What this task involves
The number of lines with the string "finish" in the listing below is all that should be reported.

Record excerpts
● ● ● ● ●
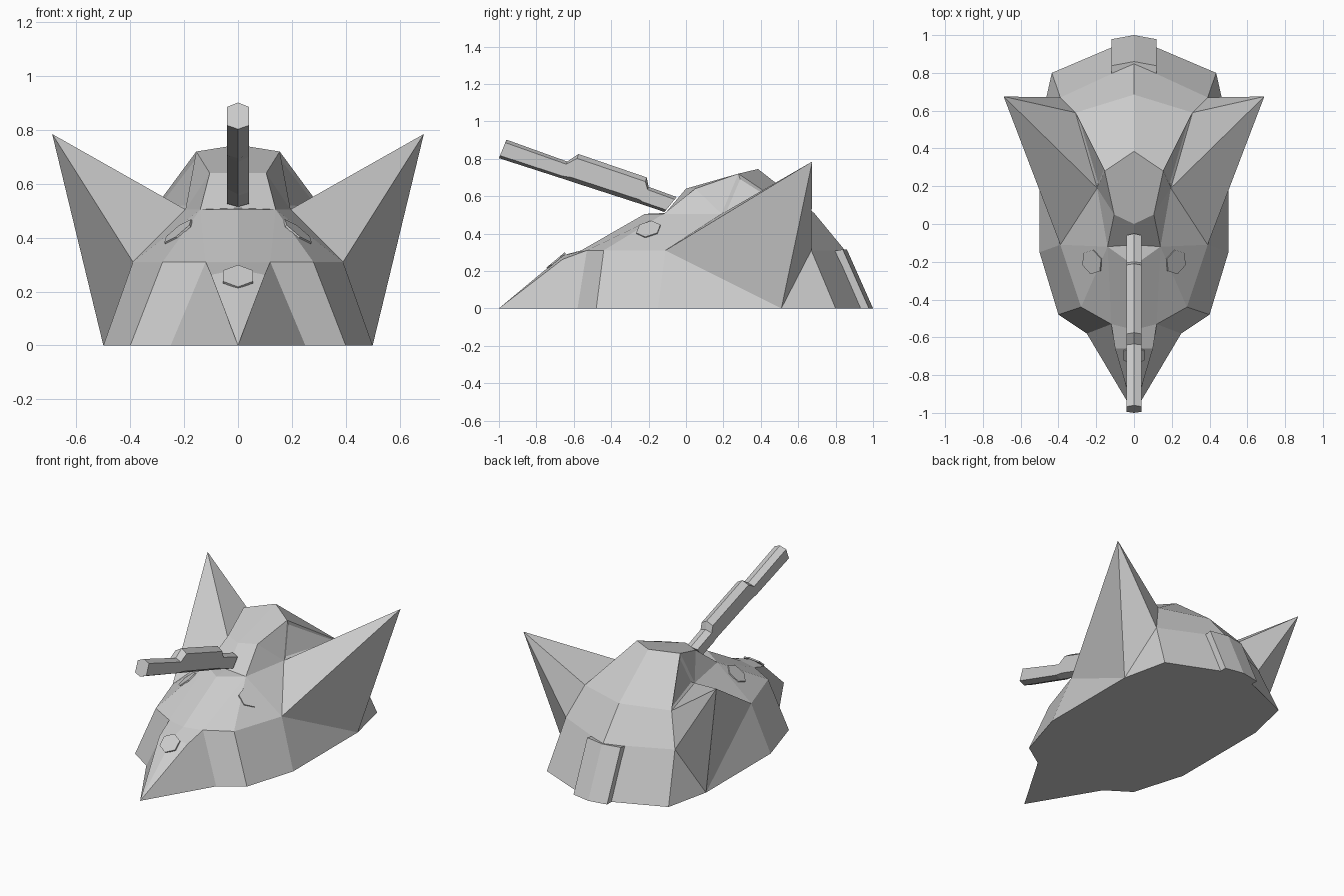
import bpy, bmesh, math
from mathutils import Vector

if "Cube" in bpy.data.objects:
    bpy.data.objects.remove(bpy.data.objects["Cube"])

grey = bpy.data.materials.new("plain grey")
grey.diffuse_color = (0.6, 0.6, 0.6, 1)
grey.use_nodes = True
grey.node_tree.nodes["Principled BSDF"].inputs["Base Color"].default_value = grey.diffuse_color


def finish(bm, name):
    bmesh.ops.remove_doubles(bm, verts=bm.verts, dist=0.0005)
    bmesh.ops.recalc_face_normals(bm, faces=bm.faces)
    me = bpy.data.meshes.new(name)
    bm.to_mesh(me)
    bm.free()
    me.materials.append(grey)
    ob = bpy.data.objects.new(name, me)
    bpy.context.collection.objects.link(ob)
    return ob


# Corner points of the right half: g ground, b belt, u upper deck, t turret, n nose
P = dict(
    g0=(0, -1, 0), g1=(.25, -.58, 0), g2=(.4, -.48, 0), g3=(.5, -.15, 0),
    g4=(.5, .51, 0), g5=(.435, .8, 0), g6=(0, .985, 0),
    n0=(0, -.66, .283), n1=(.1, -.66, .262),
    b0=(0, -.56, .31), b1=(.12, -.53, .31), b2=(.28, -.44, .31),
    b3=(.39, -.11, .31), b4=(.39, .67, .31), b5=(0, .85, .31),
    u0=(0, -.22, .505), ut=(0, -.11, .51), u1=(.14, -.12, .505),
    u2=(.195, .19, .505), u3=(.31, .59, .51), u4=(0, .685, .51),
    t0=(0, 0, .64), t1=(.105, .05, .64), t2=(.155, .28, .72), t3=(0, .385, .745),
    fin=(.69, .675, .785))

FACES = """g0 n1 n0|n0 n1 b1 b0|g0 g1 b1 n1|g1 g2 b2 b1|g2 g3 b3 b2|g3 g4 b3
b0 b1 u1 u0|b1 b2 u1|b2 b3 u1|b3 u2 u1|u0 u1 ut
ut u1 t1 t0|t0 t1 t2 t3|u1 u2 t1|t1 u2 t2|t2 u2 u3|t3 t2 u3 u4
b3 g4 fin|b3 fin u2|fin u3 u2|fin b4 u3|fin g4 b4
g4 g5 b4|g5 g6 b5 b4|b4 b5 u4 u3|g0 g1 g2 g3 g4 g5 g6"""

# Hull, turret body and swept fins as one closed faceted shell
bm = bmesh.new()
windows = []
for row in FACES.replace("\n", "|").split("|"):
    for side in (1, -1):
        pts = [Vector(P[k]) for k in row.split()]
        f = bm.faces.new([bm.verts.new((p.x * side, p.y, p.z)) for p in pts])
        if row == "t2 u2 u3":
            windows.append(f)
bmesh.ops.remove_doubles(bm, verts=bm.verts, dist=0.0005)
bmesh.ops.recalc_face_normals(bm, faces=bm.faces)
# Shallow recessed triangles in the turret sides
bmesh.ops.inset_individual(bm, faces=windows, thickness=0.03, depth=-0.008)
finish(bm, "hull")


# Thin hexagonal caps lying on the armour
def hex_plate(name, centre, normal, radius):
    bm = bmesh.new()
    bmesh.ops.create_cone(bm, cap_ends=True, segments=6, radius1=radius,
                          radius2=radius, depth=0.009)
    ob = finish(bm, name)
    ob.location = centre
    ob.rotation_mode = 'QUATERNION'
    ob.rotation_quaternion = Vector(normal).to_track_quat('Z', 'Y')


a, b, c = (Vector(P[k]) for k in ("u1", "b2", "b3"))
n = (b - a).cross(c - a).normalized()
p = a * .567 + b * .256 + c * .177 + n * .002
for side, label in ((1, "right"), (-1, "left")):
    hex_plate(label + "_hatch", (p.x * side, p.y, p.z), (n.x * side, n.y, n.z), .068)
hex_plate("nose_hatch", (0, -.695, .255), (0, -.283, .34), .064)

# Folded plate on the rear
bm = bmesh.new()
rings = []
for x, low, high in ((-.12, .978, .838), (0, 1.0, .86), (.12, .978, .838)):
    rings.append([bm.verts.new(v) for v in
                  ((x, low, 0), (x, high, .315), (x, high - .08, .3), (x, low - .08, 0))])
for r, s in zip(rings, rings[1:]):
    for i in range(4):
        j = (i + 1) % 4
        bm.faces.new((r[i], r[j], s[j], s[i]))
bm.faces.new(rings[0])
bm.faces.new(rings[-1])
finish(bm, "rear_plate")

# Six-sided gun barrel with a raised sleeve: bottom y, z and top y, z per station
bm = bmesh.new()
rings = []
for y0, z0, y1, z1 in ((-1, .803, -.96, .902), (-.665, .695, -.635, .785),
                       (-.62, .68, -.575, .825), (-.255, .562, -.21, .70),
                       (-.235, .556, -.20, .65), (-.115, .515, -.05, .595)):
    lo, hi = Vector((0, y0, z0)), Vector((0, y1, z1))
    side = Vector((.04, 0, 0))
    q, r = lo.lerp(hi, .14), lo.lerp(hi, .84)
    rings.append([bm.verts.new(v) for v in
                  (lo, q + side, r + side, hi, r - side, q - side)])
for r, s in zip(rings, rings[1:]):
    for i in range(6):
        j = (i + 1) % 6
        bm.faces.new((r[i], r[j], s[j], s[i]))
bm.faces.new(rings[0])
bm.faces.new(rings[-1])
finish(bm, "gun_barrel")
● ● ● ● ●
Final answer
5